Return the run of lines below that opens with the line containing "ys = ((-0.225, -0.105), (-0.075, 0.085), (0.115, 0.23))" and closes with the line containing "M = along_x(cx, s * 0.28, HZ)", keeping each one exact.

== Collection entries ==
━━━━━━━━

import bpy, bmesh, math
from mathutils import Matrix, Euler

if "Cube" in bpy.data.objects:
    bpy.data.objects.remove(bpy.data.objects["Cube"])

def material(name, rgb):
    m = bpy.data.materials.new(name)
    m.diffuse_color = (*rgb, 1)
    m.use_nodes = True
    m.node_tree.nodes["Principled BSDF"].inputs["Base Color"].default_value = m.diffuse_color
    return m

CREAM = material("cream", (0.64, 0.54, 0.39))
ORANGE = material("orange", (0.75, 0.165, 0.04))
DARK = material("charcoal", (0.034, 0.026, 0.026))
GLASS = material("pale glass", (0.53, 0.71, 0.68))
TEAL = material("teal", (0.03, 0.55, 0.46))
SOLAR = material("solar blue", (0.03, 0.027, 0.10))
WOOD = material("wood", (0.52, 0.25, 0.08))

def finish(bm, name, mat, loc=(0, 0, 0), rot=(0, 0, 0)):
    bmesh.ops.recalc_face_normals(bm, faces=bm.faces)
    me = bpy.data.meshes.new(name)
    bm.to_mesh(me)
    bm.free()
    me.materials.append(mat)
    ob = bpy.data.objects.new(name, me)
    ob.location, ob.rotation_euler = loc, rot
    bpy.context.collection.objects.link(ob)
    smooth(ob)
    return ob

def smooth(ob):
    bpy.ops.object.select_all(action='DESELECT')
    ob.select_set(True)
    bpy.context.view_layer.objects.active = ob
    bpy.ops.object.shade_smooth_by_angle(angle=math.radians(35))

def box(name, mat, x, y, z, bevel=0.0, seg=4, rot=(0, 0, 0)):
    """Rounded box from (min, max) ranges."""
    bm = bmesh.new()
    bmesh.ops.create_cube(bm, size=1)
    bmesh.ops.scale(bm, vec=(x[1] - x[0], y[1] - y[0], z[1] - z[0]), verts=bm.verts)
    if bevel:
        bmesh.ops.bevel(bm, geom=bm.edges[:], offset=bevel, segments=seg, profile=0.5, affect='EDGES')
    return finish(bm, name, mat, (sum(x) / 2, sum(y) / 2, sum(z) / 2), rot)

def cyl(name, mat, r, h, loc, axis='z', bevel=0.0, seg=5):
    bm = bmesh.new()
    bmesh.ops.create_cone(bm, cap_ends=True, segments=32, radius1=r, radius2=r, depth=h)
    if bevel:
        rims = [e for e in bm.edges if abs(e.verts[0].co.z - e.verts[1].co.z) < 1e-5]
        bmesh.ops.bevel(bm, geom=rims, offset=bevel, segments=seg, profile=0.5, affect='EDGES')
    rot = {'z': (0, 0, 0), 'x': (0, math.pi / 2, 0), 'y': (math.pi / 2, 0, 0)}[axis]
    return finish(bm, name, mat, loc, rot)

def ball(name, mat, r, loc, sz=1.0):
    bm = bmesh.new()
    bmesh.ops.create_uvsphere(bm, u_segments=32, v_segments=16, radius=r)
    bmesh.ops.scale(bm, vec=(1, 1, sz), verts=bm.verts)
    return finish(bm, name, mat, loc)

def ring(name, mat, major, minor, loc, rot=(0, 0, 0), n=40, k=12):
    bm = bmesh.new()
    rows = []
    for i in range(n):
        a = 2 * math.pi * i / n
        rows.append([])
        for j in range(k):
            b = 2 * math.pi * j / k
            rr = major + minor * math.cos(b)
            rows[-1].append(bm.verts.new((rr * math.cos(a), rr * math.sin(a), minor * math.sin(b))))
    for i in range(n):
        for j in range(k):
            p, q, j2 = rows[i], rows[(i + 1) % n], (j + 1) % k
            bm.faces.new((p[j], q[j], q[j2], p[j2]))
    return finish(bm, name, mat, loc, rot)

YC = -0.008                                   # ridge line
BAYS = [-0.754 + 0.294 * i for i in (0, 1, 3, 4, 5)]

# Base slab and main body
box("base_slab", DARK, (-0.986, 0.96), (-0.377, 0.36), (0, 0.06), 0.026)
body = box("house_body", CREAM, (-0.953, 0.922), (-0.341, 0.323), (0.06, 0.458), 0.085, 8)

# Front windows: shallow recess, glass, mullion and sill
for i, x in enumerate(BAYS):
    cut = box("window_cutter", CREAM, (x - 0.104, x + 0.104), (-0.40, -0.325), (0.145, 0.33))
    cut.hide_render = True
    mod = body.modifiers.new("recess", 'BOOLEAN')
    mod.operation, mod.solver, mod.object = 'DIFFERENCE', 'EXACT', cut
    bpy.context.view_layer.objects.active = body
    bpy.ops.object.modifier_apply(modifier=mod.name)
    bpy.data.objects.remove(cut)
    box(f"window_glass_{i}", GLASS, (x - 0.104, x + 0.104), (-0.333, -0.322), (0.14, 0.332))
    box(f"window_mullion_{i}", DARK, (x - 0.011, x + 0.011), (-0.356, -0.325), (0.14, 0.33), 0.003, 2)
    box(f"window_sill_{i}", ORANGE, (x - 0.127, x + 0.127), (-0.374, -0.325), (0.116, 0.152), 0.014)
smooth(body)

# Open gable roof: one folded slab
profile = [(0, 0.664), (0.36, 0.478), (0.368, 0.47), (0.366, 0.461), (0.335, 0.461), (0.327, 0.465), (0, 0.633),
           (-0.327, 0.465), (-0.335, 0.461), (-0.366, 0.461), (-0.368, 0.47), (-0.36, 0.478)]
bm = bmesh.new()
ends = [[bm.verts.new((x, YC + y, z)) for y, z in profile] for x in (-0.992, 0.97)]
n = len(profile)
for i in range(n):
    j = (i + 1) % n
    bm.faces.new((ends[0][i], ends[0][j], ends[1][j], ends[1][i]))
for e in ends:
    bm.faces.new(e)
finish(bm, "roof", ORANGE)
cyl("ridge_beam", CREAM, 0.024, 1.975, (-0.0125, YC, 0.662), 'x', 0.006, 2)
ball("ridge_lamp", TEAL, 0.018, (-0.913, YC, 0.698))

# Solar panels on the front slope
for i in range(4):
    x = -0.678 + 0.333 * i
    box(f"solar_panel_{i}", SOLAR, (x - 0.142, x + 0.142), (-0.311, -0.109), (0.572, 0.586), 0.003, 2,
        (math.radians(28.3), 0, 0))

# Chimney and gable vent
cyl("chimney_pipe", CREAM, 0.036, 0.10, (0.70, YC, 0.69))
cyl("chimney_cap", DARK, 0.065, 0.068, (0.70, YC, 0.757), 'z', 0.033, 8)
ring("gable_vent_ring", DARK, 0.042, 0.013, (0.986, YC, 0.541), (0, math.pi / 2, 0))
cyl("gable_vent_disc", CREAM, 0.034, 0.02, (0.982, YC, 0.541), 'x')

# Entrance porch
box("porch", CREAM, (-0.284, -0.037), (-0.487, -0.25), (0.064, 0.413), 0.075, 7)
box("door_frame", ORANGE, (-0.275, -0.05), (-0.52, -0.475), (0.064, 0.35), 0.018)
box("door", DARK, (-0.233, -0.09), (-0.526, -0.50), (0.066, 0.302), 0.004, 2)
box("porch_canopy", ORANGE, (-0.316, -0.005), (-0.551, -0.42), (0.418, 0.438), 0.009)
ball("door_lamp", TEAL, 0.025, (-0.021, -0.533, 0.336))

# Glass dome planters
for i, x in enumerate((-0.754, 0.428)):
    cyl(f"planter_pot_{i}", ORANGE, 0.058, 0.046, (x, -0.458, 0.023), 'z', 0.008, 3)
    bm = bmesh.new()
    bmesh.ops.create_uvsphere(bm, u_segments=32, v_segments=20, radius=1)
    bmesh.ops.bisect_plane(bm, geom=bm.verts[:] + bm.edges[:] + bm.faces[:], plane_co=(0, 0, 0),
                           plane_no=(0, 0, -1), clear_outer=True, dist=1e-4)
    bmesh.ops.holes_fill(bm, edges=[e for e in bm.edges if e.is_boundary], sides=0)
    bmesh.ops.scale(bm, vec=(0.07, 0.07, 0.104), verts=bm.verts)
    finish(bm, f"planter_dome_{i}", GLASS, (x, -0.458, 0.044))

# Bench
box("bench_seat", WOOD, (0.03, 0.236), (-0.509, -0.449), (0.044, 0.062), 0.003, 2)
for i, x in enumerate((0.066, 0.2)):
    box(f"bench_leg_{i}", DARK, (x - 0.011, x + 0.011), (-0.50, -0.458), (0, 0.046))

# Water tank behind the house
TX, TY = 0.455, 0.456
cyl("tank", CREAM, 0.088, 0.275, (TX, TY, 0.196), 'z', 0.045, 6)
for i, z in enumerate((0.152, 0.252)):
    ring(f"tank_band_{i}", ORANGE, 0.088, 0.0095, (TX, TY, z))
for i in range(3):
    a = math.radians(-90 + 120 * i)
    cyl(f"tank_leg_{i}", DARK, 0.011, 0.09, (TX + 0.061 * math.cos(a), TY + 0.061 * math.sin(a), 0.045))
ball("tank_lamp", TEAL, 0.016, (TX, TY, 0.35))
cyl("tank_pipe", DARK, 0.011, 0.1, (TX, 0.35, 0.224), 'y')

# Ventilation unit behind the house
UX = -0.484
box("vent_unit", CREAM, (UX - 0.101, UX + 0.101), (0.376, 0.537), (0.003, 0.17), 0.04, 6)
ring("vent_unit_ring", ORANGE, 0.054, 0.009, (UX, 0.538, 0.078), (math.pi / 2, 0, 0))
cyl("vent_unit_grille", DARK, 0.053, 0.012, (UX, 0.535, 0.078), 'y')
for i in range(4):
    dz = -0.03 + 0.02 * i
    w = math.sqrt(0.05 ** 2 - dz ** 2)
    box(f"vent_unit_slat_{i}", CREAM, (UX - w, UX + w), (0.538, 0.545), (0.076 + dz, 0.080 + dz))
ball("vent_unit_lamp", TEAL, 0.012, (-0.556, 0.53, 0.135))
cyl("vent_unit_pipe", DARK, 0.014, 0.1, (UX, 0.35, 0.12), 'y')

━━━━━━━━

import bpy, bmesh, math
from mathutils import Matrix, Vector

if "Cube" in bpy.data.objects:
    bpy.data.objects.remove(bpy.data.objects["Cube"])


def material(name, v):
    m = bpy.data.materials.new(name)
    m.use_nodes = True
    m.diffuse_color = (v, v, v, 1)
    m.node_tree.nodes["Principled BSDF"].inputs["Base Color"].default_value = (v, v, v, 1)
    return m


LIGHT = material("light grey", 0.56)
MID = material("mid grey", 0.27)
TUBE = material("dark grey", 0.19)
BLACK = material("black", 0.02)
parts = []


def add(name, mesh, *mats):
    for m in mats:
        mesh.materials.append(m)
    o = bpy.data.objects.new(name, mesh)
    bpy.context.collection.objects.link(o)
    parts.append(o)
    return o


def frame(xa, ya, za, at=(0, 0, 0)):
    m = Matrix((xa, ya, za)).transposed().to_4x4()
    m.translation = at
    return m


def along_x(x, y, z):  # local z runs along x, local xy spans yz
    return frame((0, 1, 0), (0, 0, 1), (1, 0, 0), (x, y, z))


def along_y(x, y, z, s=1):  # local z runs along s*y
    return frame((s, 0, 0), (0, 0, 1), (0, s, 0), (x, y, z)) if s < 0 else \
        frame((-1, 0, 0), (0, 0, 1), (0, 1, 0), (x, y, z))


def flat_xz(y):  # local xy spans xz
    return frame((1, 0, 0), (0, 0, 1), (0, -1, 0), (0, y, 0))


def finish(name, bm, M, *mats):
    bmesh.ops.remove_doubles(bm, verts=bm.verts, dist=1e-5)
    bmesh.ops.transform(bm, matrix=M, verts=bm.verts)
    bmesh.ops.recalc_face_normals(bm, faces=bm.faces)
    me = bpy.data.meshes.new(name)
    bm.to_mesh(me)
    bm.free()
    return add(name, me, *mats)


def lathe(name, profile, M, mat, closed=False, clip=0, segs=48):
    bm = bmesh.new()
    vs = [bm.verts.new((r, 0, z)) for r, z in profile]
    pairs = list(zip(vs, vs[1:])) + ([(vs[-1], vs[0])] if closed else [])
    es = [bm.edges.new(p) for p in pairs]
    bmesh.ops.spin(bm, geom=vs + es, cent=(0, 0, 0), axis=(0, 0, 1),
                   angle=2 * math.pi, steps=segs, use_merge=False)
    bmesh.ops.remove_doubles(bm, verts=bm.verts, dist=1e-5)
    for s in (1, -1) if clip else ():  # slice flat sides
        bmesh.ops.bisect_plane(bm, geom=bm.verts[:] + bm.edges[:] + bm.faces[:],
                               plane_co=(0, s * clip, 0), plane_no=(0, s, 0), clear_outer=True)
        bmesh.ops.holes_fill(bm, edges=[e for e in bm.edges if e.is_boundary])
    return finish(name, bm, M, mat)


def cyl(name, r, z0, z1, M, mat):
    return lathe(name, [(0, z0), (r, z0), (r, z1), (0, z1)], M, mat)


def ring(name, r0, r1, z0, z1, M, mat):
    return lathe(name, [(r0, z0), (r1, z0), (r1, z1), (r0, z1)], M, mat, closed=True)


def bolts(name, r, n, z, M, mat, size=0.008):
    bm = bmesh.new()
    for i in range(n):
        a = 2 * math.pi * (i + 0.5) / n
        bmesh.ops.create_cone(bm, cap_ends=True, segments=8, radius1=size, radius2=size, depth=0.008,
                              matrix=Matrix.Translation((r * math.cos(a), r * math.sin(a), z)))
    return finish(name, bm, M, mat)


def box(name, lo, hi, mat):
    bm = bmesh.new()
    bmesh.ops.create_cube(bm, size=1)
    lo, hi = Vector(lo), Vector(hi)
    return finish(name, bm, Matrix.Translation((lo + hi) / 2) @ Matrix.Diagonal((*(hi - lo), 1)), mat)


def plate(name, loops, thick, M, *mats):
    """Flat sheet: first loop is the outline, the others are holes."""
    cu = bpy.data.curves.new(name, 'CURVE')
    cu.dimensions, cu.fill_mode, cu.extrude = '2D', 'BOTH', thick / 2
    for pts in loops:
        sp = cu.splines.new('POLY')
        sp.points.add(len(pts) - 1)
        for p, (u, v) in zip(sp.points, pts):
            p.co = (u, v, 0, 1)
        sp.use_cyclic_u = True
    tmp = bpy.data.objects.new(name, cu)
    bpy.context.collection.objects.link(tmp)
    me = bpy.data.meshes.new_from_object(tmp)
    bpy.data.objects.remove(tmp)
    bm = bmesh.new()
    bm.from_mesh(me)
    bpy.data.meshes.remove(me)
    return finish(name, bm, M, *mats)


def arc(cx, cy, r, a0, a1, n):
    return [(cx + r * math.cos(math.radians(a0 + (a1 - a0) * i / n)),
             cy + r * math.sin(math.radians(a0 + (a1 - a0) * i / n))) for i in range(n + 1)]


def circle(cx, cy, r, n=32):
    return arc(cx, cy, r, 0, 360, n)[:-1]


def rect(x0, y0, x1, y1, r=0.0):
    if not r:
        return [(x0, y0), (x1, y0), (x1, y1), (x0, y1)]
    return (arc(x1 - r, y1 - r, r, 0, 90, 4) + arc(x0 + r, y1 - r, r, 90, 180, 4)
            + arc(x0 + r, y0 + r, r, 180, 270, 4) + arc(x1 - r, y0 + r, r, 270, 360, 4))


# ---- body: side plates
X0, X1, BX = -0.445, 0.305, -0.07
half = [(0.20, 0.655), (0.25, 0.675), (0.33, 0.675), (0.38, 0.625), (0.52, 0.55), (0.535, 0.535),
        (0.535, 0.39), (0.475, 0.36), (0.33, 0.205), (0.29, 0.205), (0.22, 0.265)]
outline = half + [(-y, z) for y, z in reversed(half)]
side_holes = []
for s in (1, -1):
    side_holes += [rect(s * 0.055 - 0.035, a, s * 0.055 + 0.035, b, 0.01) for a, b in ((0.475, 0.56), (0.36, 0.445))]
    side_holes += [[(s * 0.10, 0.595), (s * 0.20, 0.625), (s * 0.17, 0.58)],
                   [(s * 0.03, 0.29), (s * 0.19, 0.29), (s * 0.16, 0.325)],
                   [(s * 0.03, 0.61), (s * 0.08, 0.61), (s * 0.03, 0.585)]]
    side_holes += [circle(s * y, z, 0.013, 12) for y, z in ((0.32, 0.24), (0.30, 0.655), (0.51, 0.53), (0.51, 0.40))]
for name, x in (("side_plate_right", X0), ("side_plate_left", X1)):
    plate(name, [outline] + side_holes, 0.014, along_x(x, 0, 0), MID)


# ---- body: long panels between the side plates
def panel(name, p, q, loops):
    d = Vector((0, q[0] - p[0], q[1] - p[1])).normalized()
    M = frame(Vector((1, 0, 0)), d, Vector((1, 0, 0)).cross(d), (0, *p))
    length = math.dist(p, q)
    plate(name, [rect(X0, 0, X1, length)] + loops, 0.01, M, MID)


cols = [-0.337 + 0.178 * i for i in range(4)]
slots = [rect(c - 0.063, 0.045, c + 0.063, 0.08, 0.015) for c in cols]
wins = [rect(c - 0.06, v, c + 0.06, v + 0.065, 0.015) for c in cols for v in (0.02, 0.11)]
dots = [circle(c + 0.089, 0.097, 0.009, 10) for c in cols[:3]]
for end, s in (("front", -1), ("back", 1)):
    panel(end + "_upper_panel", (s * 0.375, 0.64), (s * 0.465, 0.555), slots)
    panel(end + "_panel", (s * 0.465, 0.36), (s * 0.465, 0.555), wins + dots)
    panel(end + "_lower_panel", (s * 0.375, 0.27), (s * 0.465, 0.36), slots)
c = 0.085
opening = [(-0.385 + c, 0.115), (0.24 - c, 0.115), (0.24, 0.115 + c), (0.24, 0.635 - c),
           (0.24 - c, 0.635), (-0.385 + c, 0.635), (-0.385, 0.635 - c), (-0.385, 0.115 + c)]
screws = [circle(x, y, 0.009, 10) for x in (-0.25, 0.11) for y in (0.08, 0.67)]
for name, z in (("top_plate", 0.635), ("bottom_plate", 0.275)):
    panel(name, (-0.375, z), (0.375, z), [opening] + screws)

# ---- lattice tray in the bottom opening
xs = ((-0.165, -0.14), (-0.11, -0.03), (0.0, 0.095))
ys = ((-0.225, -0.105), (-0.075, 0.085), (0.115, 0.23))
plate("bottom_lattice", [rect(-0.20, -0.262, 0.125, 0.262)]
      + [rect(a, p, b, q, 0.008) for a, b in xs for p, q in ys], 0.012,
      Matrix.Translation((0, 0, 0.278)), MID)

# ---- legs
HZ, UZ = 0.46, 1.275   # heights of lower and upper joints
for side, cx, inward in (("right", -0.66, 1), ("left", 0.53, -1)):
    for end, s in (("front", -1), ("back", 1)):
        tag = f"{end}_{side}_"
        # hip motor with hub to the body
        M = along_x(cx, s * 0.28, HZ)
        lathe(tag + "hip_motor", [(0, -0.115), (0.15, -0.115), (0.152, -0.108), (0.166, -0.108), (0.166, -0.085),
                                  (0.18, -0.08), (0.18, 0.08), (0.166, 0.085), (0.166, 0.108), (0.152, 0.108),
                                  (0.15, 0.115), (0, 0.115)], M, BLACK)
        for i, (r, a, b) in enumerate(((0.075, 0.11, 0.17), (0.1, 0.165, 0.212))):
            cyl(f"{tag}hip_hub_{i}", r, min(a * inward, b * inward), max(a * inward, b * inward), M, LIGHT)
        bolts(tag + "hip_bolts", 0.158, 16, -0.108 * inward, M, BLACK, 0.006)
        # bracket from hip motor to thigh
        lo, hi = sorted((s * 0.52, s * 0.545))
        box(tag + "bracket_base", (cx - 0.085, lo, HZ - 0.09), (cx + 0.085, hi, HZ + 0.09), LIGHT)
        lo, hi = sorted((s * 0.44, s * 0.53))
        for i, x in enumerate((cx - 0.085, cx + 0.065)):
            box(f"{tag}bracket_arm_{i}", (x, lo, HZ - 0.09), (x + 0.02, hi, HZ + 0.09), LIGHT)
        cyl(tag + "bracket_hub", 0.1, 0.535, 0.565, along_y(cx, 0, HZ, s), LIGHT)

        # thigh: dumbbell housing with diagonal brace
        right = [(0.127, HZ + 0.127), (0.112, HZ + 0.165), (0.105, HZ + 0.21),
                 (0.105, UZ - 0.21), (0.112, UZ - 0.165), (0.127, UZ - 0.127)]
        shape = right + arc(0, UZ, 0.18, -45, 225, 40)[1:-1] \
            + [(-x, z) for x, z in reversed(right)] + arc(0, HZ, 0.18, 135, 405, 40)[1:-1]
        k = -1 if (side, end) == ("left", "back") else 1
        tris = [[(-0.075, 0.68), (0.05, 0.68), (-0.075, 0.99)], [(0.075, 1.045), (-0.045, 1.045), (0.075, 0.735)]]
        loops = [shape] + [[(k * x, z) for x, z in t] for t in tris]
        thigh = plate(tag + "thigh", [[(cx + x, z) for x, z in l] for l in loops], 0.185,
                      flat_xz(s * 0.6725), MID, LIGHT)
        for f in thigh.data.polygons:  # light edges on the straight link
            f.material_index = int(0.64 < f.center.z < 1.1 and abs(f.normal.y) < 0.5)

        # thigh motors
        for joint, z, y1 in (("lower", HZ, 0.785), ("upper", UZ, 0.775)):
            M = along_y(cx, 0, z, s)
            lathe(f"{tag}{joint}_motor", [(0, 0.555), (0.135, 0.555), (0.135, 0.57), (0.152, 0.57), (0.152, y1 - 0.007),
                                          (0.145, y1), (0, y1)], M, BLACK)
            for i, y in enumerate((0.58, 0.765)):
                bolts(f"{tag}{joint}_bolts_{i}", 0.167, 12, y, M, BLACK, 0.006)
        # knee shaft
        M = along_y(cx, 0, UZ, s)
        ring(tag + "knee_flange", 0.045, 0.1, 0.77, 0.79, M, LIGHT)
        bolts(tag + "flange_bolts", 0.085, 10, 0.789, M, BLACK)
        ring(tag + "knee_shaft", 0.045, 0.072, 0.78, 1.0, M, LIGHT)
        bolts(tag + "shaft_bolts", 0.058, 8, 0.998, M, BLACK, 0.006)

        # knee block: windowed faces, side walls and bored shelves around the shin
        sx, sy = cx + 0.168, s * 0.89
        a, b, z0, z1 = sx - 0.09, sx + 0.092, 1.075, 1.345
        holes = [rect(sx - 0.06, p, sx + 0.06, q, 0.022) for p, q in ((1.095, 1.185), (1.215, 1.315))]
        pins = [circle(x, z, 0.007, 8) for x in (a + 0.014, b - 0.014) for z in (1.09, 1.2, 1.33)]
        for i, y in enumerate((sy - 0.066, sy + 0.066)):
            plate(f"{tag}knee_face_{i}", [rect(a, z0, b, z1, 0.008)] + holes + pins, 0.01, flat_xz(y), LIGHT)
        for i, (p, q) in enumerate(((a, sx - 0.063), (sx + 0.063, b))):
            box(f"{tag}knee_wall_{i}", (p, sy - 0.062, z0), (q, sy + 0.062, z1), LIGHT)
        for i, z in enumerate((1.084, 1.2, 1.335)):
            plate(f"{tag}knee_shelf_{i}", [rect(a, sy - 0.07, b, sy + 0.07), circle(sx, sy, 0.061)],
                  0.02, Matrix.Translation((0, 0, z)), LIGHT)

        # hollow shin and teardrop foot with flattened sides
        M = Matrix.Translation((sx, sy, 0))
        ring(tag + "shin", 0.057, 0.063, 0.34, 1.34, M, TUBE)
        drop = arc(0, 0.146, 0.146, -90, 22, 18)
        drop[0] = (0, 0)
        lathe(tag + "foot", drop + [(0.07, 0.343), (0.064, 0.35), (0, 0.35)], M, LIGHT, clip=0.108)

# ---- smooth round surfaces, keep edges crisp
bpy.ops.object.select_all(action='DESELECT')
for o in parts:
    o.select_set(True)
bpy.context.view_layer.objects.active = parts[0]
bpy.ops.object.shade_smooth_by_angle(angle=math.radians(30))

━━━━━━━━

== ANSWER SECTION ==
ys = ((-0.225, -0.105), (-0.075, 0.085), (0.115, 0.23))
plate("bottom_lattice", [rect(-0.20, -0.262, 0.125, 0.262)]
      + [rect(a, p, b, q, 0.008) for a, b in xs for p, q in ys], 0.012,
      Matrix.Translation((0, 0, 0.278)), MID)

# ---- legs
HZ, UZ = 0.46, 1.275   # heights of lower and upper joints
for side, cx, inward in (("right", -0.66, 1), ("left", 0.53, -1)):
    for end, s in (("front", -1), ("back", 1)):
        tag = f"{end}_{side}_"
        # hip motor with hub to the body
        M = along_x(cx, s * 0.28, HZ)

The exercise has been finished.